Saved entries:
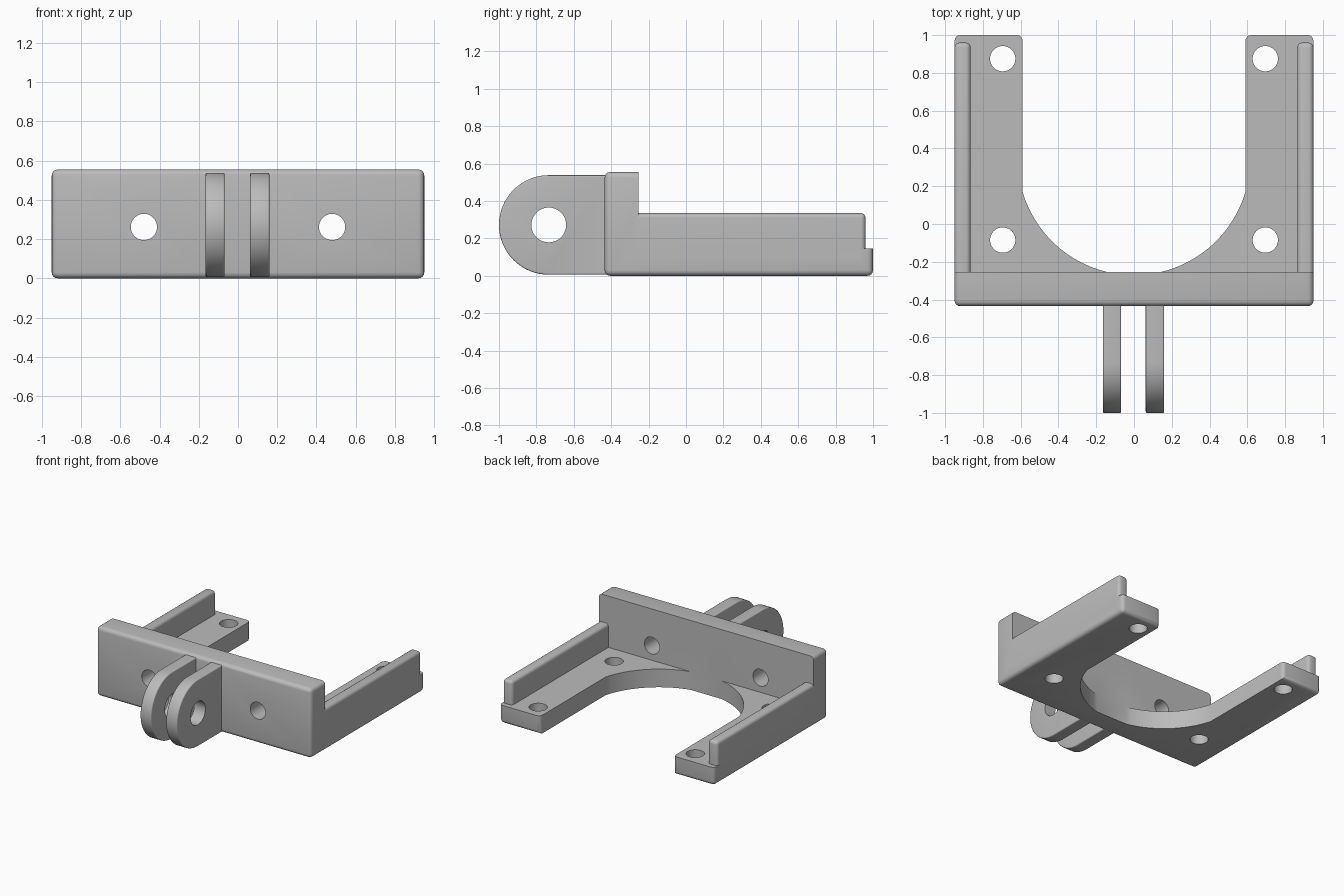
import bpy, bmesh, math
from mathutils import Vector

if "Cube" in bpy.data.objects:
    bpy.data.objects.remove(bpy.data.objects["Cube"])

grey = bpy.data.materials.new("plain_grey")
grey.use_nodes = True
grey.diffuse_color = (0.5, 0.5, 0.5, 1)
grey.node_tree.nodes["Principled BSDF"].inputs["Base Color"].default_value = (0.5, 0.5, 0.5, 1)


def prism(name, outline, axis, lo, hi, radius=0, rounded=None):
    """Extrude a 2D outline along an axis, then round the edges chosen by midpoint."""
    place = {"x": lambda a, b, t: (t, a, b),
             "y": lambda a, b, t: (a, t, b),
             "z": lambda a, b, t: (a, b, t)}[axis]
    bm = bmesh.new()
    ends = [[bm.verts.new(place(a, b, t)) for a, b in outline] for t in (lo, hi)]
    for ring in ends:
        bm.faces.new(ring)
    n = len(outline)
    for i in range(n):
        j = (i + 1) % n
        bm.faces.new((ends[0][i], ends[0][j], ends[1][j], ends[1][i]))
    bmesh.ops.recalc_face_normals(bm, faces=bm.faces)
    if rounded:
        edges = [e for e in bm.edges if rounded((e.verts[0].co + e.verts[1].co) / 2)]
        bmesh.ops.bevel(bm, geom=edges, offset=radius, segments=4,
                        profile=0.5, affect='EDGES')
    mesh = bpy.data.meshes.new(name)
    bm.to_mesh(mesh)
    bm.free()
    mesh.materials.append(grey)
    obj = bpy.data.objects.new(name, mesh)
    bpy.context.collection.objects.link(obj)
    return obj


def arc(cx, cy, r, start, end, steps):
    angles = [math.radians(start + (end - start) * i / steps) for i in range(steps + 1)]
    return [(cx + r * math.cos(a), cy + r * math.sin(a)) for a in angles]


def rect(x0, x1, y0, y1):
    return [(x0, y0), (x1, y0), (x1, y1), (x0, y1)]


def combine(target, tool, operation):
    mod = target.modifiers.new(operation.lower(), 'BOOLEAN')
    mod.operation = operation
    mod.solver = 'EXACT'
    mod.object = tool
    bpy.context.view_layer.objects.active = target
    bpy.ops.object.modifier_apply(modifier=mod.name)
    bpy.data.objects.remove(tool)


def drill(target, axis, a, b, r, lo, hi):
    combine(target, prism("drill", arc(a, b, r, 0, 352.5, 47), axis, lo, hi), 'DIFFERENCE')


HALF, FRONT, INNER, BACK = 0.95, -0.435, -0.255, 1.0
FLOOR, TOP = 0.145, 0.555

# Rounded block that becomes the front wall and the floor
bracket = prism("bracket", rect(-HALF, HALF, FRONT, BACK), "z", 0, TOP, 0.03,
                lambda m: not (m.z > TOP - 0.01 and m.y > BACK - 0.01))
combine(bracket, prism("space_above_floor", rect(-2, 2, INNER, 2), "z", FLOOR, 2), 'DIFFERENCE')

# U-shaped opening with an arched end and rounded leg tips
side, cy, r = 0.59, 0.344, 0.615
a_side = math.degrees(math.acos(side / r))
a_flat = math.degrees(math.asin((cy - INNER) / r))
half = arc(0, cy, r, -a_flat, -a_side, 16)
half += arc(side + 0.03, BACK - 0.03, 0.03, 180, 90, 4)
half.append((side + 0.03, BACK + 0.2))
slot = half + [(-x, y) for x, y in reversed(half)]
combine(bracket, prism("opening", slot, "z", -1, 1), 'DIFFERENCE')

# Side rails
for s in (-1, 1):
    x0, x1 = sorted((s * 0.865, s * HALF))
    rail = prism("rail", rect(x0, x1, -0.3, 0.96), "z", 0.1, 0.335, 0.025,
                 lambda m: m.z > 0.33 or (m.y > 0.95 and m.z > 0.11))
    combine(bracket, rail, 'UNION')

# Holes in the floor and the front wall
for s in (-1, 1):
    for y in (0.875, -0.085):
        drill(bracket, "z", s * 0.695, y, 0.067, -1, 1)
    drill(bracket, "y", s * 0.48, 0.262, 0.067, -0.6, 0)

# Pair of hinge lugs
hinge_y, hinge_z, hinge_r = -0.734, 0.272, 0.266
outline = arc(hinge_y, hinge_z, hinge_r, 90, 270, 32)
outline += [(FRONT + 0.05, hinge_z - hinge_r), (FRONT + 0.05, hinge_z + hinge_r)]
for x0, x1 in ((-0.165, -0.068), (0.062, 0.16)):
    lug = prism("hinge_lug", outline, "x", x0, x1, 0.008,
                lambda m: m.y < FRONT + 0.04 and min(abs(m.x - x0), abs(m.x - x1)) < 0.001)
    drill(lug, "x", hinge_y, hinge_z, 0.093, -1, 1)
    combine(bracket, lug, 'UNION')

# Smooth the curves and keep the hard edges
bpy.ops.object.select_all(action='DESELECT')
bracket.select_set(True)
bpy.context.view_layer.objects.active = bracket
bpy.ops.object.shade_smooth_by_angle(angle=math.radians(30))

• [Instructions for the task] The pictures stay out; copy the rest of the data word for word.

• [Response to the exercise]
import bpy, bmesh, math
from mathutils import Vector

if "Cube" in bpy.data.objects:
    bpy.data.objects.remove(bpy.data.objects["Cube"])

grey = bpy.data.materials.new("plain_grey")
grey.use_nodes = True
grey.diffuse_color = (0.5, 0.5, 0.5, 1)
grey.node_tree.nodes["Principled BSDF"].inputs["Base Color"].default_value = (0.5, 0.5, 0.5, 1)


def prism(name, outline, axis, lo, hi, radius=0, rounded=None):
    """Extrude a 2D outline along an axis, then round the edges chosen by midpoint."""
    place = {"x": lambda a, b, t: (t, a, b),
             "y": lambda a, b, t: (a, t, b),
             "z": lambda a, b, t: (a, b, t)}[axis]
    bm = bmesh.new()
    ends = [[bm.verts.new(place(a, b, t)) for a, b in outline] for t in (lo, hi)]
    for ring in ends:
        bm.faces.new(ring)
    n = len(outline)
    for i in range(n):
        j = (i + 1) % n
        bm.faces.new((ends[0][i], ends[0][j], ends[1][j], ends[1][i]))
    bmesh.ops.recalc_face_normals(bm, faces=bm.faces)
    if rounded:
        edges = [e for e in bm.edges if rounded((e.verts[0].co + e.verts[1].co) / 2)]
        bmesh.ops.bevel(bm, geom=edges, offset=radius, segments=4,
                        profile=0.5, affect='EDGES')
    mesh = bpy.data.meshes.new(name)
    bm.to_mesh(mesh)
    bm.free()
    mesh.materials.append(grey)
    obj = bpy.data.objects.new(name, mesh)
    bpy.context.collection.objects.link(obj)
    return obj


def arc(cx, cy, r, start, end, steps):
    angles = [math.radians(start + (end - start) * i / steps) for i in range(steps + 1)]
    return [(cx + r * math.cos(a), cy + r * math.sin(a)) for a in angles]


def rect(x0, x1, y0, y1):
    return [(x0, y0), (x1, y0), (x1, y1), (x0, y1)]


def combine(target, tool, operation):
    mod = target.modifiers.new(operation.lower(), 'BOOLEAN')
    mod.operation = operation
    mod.solver = 'EXACT'
    mod.object = tool
    bpy.context.view_layer.objects.active = target
    bpy.ops.object.modifier_apply(modifier=mod.name)
    bpy.data.objects.remove(tool)


def drill(target, axis, a, b, r, lo, hi):
    combine(target, prism("drill", arc(a, b, r, 0, 352.5, 47), axis, lo, hi), 'DIFFERENCE')


HALF, FRONT, INNER, BACK = 0.95, -0.435, -0.255, 1.0
FLOOR, TOP = 0.145, 0.555

# Rounded block that becomes the front wall and the floor
bracket = prism("bracket", rect(-HALF, HALF, FRONT, BACK), "z", 0, TOP, 0.03,
                lambda m: not (m.z > TOP - 0.01 and m.y > BACK - 0.01))
combine(bracket, prism("space_above_floor", rect(-2, 2, INNER, 2), "z", FLOOR, 2), 'DIFFERENCE')

# U-shaped opening with an arched end and rounded leg tips
side, cy, r = 0.59, 0.344, 0.615
a_side = math.degrees(math.acos(side / r))
a_flat = math.degrees(math.asin((cy - INNER) / r))
half = arc(0, cy, r, -a_flat, -a_side, 16)
half += arc(side + 0.03, BACK - 0.03, 0.03, 180, 90, 4)
half.append((side + 0.03, BACK + 0.2))
slot = half + [(-x, y) for x, y in reversed(half)]
combine(bracket, prism("opening", slot, "z", -1, 1), 'DIFFERENCE')

# Side rails
for s in (-1, 1):
    x0, x1 = sorted((s * 0.865, s * HALF))
    rail = prism("rail", rect(x0, x1, -0.3, 0.96), "z", 0.1, 0.335, 0.025,
                 lambda m: m.z > 0.33 or (m.y > 0.95 and m.z > 0.11))
    combine(bracket, rail, 'UNION')

# Holes in the floor and the front wall
for s in (-1, 1):
    for y in (0.875, -0.085):
        drill(bracket, "z", s * 0.695, y, 0.067, -1, 1)
    drill(bracket, "y", s * 0.48, 0.262, 0.067, -0.6, 0)

# Pair of hinge lugs
hinge_y, hinge_z, hinge_r = -0.734, 0.272, 0.266
outline = arc(hinge_y, hinge_z, hinge_r, 90, 270, 32)
outline += [(FRONT + 0.05, hinge_z - hinge_r), (FRONT + 0.05, hinge_z + hinge_r)]
for x0, x1 in ((-0.165, -0.068), (0.062, 0.16)):
    lug = prism("hinge_lug", outline, "x", x0, x1, 0.008,
                lambda m: m.y < FRONT + 0.04 and min(abs(m.x - x0), abs(m.x - x1)) < 0.001)
    drill(lug, "x", hinge_y, hinge_z, 0.093, -1, 1)
    combine(bracket, lug, 'UNION')

# Smooth the curves and keep the hard edges
bpy.ops.object.select_all(action='DESELECT')
bracket.select_set(True)
bpy.context.view_layer.objects.active = bracket
bpy.ops.object.shade_smooth_by_angle(angle=math.radians(30))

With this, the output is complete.